• **The problem**
What you return should match the entries below exactly, only without the images.

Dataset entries
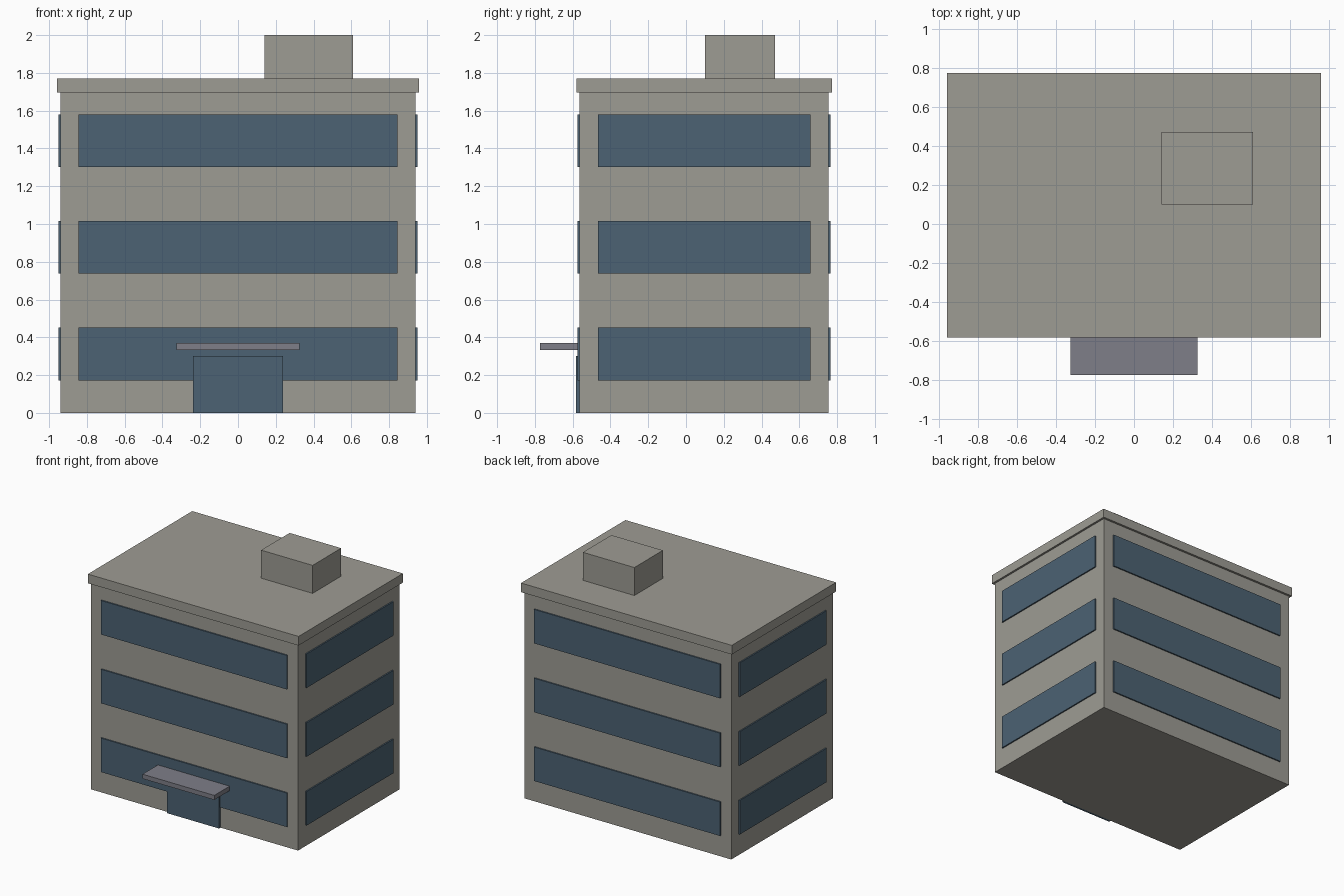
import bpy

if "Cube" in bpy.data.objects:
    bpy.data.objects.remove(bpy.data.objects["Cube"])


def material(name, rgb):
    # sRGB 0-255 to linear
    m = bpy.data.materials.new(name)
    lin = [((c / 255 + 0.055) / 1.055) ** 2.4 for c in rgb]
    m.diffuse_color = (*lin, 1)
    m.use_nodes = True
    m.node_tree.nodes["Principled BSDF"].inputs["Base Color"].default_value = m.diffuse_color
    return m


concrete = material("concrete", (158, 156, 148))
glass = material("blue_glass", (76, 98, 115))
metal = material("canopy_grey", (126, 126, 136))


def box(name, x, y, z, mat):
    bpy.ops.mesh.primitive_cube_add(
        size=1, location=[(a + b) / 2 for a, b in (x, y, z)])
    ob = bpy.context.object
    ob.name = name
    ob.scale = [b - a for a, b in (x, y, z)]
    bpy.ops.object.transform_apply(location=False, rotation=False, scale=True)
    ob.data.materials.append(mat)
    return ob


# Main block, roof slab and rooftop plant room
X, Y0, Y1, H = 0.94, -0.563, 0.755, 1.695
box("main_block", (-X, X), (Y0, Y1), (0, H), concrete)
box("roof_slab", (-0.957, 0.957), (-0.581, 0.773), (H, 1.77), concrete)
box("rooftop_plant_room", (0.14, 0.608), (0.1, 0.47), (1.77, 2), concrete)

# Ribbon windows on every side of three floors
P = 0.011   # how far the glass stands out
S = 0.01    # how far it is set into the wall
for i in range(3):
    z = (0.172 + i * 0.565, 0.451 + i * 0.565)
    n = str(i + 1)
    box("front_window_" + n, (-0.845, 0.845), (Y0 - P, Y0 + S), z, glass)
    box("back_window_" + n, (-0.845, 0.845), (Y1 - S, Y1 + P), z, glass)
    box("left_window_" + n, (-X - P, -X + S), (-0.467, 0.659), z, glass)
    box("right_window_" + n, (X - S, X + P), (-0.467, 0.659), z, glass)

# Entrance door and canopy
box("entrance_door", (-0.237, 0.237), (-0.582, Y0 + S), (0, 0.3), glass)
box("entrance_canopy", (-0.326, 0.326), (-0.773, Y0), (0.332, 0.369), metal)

• **Your response**
import bpy

if "Cube" in bpy.data.objects:
    bpy.data.objects.remove(bpy.data.objects["Cube"])


def material(name, rgb):
    # sRGB 0-255 to linear
    m = bpy.data.materials.new(name)
    lin = [((c / 255 + 0.055) / 1.055) ** 2.4 for c in rgb]
    m.diffuse_color = (*lin, 1)
    m.use_nodes = True
    m.node_tree.nodes["Principled BSDF"].inputs["Base Color"].default_value = m.diffuse_color
    return m


concrete = material("concrete", (158, 156, 148))
glass = material("blue_glass", (76, 98, 115))
metal = material("canopy_grey", (126, 126, 136))


def box(name, x, y, z, mat):
    bpy.ops.mesh.primitive_cube_add(
        size=1, location=[(a + b) / 2 for a, b in (x, y, z)])
    ob = bpy.context.object
    ob.name = name
    ob.scale = [b - a for a, b in (x, y, z)]
    bpy.ops.object.transform_apply(location=False, rotation=False, scale=True)
    ob.data.materials.append(mat)
    return ob


# Main block, roof slab and rooftop plant room
X, Y0, Y1, H = 0.94, -0.563, 0.755, 1.695
box("main_block", (-X, X), (Y0, Y1), (0, H), concrete)
box("roof_slab", (-0.957, 0.957), (-0.581, 0.773), (H, 1.77), concrete)
box("rooftop_plant_room", (0.14, 0.608), (0.1, 0.47), (1.77, 2), concrete)

# Ribbon windows on every side of three floors
P = 0.011   # how far the glass stands out
S = 0.01    # how far it is set into the wall
for i in range(3):
    z = (0.172 + i * 0.565, 0.451 + i * 0.565)
    n = str(i + 1)
    box("front_window_" + n, (-0.845, 0.845), (Y0 - P, Y0 + S), z, glass)
    box("back_window_" + n, (-0.845, 0.845), (Y1 - S, Y1 + P), z, glass)
    box("left_window_" + n, (-X - P, -X + S), (-0.467, 0.659), z, glass)
    box("right_window_" + n, (X - S, X + P), (-0.467, 0.659), z, glass)

# Entrance door and canopy
box("entrance_door", (-0.237, 0.237), (-0.582, Y0 + S), (0, 0.3), glass)
box("entrance_canopy", (-0.326, 0.326), (-0.773, Y0), (0.332, 0.369), metal)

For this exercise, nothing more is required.